Meghan and Harry a ‘double-edged sword’ for organisations – expert

Prince Harry and Meghan may be ‘too toxic’ says Hewson

We use your sign-up to provide content in ways you’ve consented to and to improve our understanding of you. This may include adverts from us and 3rd parties based on our understanding. You can unsubscribe at any time. More info

Meghan and Prince Harry present a “double-edged sword” conundrum for organisations who may be thinking to seek their support, according to a royal commentator. Broadcaster and royal expert Jonathan Sacerdoti believes the fact that the Duke and Duchess of Sussex receive “acres of press” represents a plus for organisations who want to spotlight their causes. At the same time, the criticism and claims raised against the Royal Family by the Sussexes over the past years have negatively affected their image among many, and may reflect badly also on brands who tie links with them.

Mr Sacerdoti told “I personally don’t see them as compassionate and caring in their public activities, and so I am sympathetic to those who thinks they’d be an odd choice to further those brand values.

“However, because of who they are and for the way they operate, they do guarantee acres of press coverage for virtually anything they talk about or do.

“It’s a double-edged sword for a brand, especially if it’s a social cause or issue or a charity, whether they want the massive attention that will come with the Sussexes’ involvement, which would be a good thing for the brand, but the possible downside is that it could attach the wrong sort of values to a cause.”

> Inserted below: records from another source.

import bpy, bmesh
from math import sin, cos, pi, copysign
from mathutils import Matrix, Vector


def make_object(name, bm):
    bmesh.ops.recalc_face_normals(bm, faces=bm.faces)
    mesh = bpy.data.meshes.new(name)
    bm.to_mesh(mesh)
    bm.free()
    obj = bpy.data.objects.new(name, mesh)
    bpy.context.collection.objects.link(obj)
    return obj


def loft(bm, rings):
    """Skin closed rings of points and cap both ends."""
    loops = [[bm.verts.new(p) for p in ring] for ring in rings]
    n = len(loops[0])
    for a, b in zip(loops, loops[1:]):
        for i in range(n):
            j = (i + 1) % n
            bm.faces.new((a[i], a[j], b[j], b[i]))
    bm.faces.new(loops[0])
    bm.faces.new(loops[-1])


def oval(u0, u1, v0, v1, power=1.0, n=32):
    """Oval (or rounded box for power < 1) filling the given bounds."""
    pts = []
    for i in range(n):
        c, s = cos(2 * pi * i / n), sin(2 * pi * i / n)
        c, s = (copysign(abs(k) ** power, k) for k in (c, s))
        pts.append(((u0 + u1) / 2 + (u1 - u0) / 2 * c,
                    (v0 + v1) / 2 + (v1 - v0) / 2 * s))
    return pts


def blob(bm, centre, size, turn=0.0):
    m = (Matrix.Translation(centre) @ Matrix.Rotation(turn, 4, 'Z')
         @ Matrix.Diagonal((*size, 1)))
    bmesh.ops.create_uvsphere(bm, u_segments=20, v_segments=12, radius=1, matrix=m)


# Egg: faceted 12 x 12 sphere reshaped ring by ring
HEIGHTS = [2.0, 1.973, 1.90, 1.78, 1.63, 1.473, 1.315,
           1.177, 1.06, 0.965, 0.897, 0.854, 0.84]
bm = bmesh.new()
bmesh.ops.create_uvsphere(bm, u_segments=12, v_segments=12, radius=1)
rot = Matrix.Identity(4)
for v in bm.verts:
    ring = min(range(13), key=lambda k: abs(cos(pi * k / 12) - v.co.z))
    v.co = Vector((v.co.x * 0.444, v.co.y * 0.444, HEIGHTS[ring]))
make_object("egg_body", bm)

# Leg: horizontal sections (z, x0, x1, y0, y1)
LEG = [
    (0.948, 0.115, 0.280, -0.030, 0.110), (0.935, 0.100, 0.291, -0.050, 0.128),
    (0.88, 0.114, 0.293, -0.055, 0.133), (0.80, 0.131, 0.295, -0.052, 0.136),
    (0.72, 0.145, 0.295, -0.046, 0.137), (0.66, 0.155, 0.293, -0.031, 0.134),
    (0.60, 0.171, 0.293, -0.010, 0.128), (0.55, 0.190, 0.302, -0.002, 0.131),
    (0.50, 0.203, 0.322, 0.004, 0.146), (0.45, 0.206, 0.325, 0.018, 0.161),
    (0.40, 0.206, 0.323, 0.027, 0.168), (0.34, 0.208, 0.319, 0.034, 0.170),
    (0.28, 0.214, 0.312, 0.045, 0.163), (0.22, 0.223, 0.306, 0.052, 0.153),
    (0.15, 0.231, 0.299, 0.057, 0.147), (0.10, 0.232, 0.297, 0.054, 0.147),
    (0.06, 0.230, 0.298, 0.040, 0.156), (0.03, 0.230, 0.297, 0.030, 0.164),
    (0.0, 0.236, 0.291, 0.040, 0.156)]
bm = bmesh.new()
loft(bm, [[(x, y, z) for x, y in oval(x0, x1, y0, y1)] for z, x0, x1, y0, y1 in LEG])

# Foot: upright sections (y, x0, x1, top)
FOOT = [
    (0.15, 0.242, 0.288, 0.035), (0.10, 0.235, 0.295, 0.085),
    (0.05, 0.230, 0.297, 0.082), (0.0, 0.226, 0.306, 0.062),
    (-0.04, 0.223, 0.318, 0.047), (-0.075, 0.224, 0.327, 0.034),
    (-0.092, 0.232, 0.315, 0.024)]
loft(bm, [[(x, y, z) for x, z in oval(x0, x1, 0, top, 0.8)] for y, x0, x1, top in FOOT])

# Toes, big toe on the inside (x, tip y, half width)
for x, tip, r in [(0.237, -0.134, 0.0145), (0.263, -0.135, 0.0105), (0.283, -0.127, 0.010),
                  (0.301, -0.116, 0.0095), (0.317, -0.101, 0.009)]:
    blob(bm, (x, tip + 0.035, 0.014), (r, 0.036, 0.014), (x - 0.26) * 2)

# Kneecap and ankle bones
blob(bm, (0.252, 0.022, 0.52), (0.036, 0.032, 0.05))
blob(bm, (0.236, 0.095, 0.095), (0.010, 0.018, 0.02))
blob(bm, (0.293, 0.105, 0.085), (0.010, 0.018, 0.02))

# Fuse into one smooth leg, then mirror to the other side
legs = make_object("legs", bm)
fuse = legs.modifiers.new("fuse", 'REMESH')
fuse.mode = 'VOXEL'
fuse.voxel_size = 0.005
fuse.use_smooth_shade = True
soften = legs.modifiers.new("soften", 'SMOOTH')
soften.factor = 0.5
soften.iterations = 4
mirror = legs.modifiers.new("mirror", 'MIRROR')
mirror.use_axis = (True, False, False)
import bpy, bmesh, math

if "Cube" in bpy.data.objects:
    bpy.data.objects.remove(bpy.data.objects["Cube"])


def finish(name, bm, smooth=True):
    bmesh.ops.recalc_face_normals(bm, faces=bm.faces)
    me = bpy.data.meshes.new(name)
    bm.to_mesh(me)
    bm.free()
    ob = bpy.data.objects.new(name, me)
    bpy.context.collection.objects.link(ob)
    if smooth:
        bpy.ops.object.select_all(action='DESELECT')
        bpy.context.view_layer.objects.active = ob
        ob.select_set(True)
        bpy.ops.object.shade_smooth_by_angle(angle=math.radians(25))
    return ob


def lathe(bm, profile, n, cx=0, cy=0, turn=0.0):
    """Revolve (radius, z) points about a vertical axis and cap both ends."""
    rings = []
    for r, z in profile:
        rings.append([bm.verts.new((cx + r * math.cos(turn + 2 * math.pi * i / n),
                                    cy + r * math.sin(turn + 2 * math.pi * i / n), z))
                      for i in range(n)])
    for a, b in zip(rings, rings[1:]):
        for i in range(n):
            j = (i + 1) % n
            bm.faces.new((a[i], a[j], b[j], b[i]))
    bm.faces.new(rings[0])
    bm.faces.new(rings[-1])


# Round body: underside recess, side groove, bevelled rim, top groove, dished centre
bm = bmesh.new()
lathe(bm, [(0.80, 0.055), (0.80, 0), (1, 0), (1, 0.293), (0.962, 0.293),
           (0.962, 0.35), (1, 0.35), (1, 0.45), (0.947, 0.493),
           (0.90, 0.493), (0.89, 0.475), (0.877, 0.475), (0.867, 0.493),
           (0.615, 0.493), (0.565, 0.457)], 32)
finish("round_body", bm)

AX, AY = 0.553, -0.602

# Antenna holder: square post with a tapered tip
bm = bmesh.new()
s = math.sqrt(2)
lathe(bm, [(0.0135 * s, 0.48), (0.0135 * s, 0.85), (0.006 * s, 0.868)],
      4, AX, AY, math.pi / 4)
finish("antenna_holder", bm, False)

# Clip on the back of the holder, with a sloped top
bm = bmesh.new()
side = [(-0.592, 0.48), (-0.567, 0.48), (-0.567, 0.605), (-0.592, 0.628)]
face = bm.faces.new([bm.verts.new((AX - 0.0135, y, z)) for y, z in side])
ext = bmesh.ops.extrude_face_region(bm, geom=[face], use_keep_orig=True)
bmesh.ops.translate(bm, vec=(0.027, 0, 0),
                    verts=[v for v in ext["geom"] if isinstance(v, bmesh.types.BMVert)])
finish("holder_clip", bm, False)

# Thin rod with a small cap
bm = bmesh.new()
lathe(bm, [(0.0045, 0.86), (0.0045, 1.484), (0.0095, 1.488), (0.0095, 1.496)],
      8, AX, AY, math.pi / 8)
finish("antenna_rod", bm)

Following their decision to step down as full-time working members of the Firm, Prince Harry and Meghan continued to work with a number of organisations they tied their links to as senior royals.

Among them are Smart Works, which supports women trying to re-enter the job market, and WellChild, which helps children with life-limiting issues or serious illnesses be treated at home whenever possible.

Since late 2020, Meghan and Harry have also started creating partnerships with other organisations via their non-profit Archewell Foundation.

Among them is the World Central Kitchen, which provides meals and support to disaster-hit areas – most recently Turkey, devastated by a deadly earthquake which has claimed thousands of lives.

Indeed, as noted by Mr Sacerdoti, announcements regarding Meghan and Harry’s work with non-profit organisations put the spotlight on their work and causes.

At the same time, the Sussexes as non-working royals are also free to donate funds and issue grants either personally or via their Foundation.

Prince Harry previously announced he would donate his proceeds from his best-selling book Spare – including £1,249,125 ($1,500,000) to Sentebale, an organisation he co-created in 2006 to help children in Lesotho whose lives had been affected by the HIV/AIDS epidemic, and £300,000 to WellChild.

The Duke and Duchess of Sussex’s work with their non-profit has been praised and acknowledged by a number of organisations throughout 2022.

In February last year, Meghan and Harry were presented with the President’s Award by the NAACP for their work in public service, in particular their efforts focused on racial social justice.

The Human First Coalition, which helped save the lives of thousands of people fleeing the Taliban, presented the Foundation with the Partner Organization Award for its “advocacy on behalf of and financial support for at-risk Afghans as well as military veterans who served in Afghanistan”.

And the Robert F. Kennedy Human Rights gave Harry and Meghan in December its Ripple of Hope Award for their work on racial justice.

Mr Sacerdoti questioned what to expect next from the Sussexes, after they spoke openly or referred to their royal relatives on numerous occasions in the past three years.

He said: “We have had a first clue with the Lead to Live docu-series, which I don’t think did very well for Netflix, certainly nothing in comparison to their Harry and Meghan series.

“They want to attach their names to issues of social change, social action, leadership and the like.”

Live to Lead, the second product released for US streaming giant Netflix by Meghan and Harry after their biographical docu-series, features a series of high-profile interviews with world leaders and important personalities such as late US Supreme Court Ruth Bader Ginsburg, environmental activist Greta Thunberg and former New Zealand Prime Minister Jacinda Ardern.

Source: Read Full Article